Researchers from Germany, the UK, and Belgium used genome sequencing to see Helicobacter pylori evolution and transmission patterns in two South African families — work that they described in the early edition of the Proceedings of the National Academy of Sciences. By sequencing 97 H. pylori isolates from 52 individuals belonging to two rural South African families, the team identified 45 family members who carried at least two different H. pylori strains.
In 40 of the individuals, the co-occurring H. pylori strains shared all but a few sequences with one another, making it possible for researchers to look at within-host evolution events such as mutation, recombination, and immune selection in more detail. In the other five individuals, sequence data suggested that coincident strains of stomach ulcer-causing bacteria were more distantly related — the apparent result of co-infection by different H. pylori strains in those individuals.
The sequence data helped the researchers start retracing H. pylori transmission events, too, both between individuals living under the same roof and across families as a whole. While transmission does seem to happen fairly frequently within families, they found, members of the same family were not always involved in transmission events.
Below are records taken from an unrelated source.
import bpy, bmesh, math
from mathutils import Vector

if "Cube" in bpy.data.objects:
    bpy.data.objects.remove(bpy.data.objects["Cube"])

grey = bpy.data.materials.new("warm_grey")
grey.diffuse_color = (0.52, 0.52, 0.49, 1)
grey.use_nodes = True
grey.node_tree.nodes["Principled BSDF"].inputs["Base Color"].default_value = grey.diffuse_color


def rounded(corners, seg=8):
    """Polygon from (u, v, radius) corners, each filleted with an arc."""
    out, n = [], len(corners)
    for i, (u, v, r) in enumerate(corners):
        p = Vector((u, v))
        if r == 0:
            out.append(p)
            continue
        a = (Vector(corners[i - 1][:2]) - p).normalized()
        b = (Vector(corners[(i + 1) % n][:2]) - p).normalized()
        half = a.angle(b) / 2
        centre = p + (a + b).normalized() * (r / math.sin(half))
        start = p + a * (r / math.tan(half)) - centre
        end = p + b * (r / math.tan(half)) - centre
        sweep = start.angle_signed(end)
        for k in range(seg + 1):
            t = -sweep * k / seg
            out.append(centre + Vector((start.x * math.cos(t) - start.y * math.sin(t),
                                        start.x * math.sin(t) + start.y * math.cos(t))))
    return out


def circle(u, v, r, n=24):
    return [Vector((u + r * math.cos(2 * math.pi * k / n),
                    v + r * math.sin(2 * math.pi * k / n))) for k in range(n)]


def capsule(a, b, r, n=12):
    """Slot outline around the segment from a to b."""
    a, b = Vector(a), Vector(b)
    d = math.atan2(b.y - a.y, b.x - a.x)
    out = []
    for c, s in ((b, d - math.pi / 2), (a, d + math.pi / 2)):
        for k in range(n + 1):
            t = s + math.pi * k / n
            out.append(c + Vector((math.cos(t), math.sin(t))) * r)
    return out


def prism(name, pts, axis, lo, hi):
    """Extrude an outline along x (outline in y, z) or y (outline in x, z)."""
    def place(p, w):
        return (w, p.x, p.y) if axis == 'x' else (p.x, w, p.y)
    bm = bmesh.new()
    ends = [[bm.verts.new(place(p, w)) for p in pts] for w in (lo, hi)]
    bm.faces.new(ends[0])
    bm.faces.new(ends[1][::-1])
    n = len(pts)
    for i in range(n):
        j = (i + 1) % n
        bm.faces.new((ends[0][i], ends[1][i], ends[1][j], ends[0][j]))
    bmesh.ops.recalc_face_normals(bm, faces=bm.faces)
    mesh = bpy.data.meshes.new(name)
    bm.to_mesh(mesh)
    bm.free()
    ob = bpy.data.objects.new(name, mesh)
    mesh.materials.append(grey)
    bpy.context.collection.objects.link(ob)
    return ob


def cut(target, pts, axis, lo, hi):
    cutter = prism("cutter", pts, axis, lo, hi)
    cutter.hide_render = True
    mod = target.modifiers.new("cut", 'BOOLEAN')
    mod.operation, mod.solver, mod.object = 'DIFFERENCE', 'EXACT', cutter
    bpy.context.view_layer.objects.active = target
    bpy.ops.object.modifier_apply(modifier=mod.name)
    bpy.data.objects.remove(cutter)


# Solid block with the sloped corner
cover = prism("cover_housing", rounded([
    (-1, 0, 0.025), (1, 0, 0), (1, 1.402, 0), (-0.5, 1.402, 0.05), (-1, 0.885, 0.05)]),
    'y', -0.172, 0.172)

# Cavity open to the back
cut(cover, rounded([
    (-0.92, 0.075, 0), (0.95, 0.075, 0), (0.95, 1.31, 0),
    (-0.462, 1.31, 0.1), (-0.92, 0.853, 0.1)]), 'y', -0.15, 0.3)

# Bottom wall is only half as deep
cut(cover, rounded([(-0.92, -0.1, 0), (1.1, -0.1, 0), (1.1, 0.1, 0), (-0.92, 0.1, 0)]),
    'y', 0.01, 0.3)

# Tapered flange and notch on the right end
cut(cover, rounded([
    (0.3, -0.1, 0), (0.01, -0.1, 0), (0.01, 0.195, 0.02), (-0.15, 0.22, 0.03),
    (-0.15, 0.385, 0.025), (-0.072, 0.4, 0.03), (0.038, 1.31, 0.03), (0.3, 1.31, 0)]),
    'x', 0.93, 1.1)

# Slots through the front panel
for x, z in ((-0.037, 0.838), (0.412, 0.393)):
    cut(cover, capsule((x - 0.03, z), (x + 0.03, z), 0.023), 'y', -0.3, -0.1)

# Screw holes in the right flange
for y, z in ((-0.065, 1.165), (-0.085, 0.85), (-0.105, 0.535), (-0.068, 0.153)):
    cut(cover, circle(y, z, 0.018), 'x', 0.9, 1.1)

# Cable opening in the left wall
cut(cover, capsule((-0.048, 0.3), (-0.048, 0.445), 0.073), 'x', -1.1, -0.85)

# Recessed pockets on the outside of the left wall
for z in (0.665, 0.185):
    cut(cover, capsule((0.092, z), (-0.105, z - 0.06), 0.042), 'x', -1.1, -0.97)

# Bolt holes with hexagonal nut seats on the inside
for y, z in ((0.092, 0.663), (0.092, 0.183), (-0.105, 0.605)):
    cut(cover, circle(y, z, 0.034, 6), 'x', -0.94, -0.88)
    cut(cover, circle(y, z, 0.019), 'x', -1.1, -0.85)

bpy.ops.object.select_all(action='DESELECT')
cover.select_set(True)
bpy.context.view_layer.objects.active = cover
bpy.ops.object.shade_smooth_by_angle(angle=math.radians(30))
Likewise, more than half of those tested did not appear to have transmitted H. pylori to others.
A recurrent change to the kinase-coding gene PRKG1 can contribute to the development of serious conditions affecting the thoracic aorta, a vessel that moves blood from the heart to other parts of the body through the chest, according to a study in the American Journal of Human Genetics.
A large research team that included investigators from the National Heart, Lung, and Blood Grand Opportunity Exome Sequencing Project, the GenTAC Registry Consortium, and elsewhere did exome sequencing on two distantly related individuals from a large family affected by thoracic aortic aneurysms or by acute aortic dissections, a life-threatening complication that can develop from such aneurysms.
The search led to a rare, gain-of-function glitch in the type I cGMP-dependent protein kinase-coding gene PRKG1. Researchers subsequently detected the same PRKG1 alteration in members of three other thoracic aortic disease affected families using exome sequence data or targeted Sanger sequencing.
The team's follow-up analysis of the thoracic aortic disease-associated mutation in PRKG1 suggest that the alteration amps up the activity of the resulting PKG-1-alpha protein, causing changes in myosin protein phosphorylation in certain cells and a dip in vascular smooth muscle cell contractions.
"[I]dentification of a gain-of-function mutation in PRKG1 as a cause of thoracic aortic disease provides further evidence that proper [smooth muscle cell] contractile function is critical for maintaining the integrity of the thoracic aorta throughout a lifetime," corresponding author Dianna Milewicz, with the University of Texas Health Science Center at Houston, and her colleagues wrote.
Genomics In The Journals is a weekly feature pointing readers to select, recently published articles involving genomics and related research.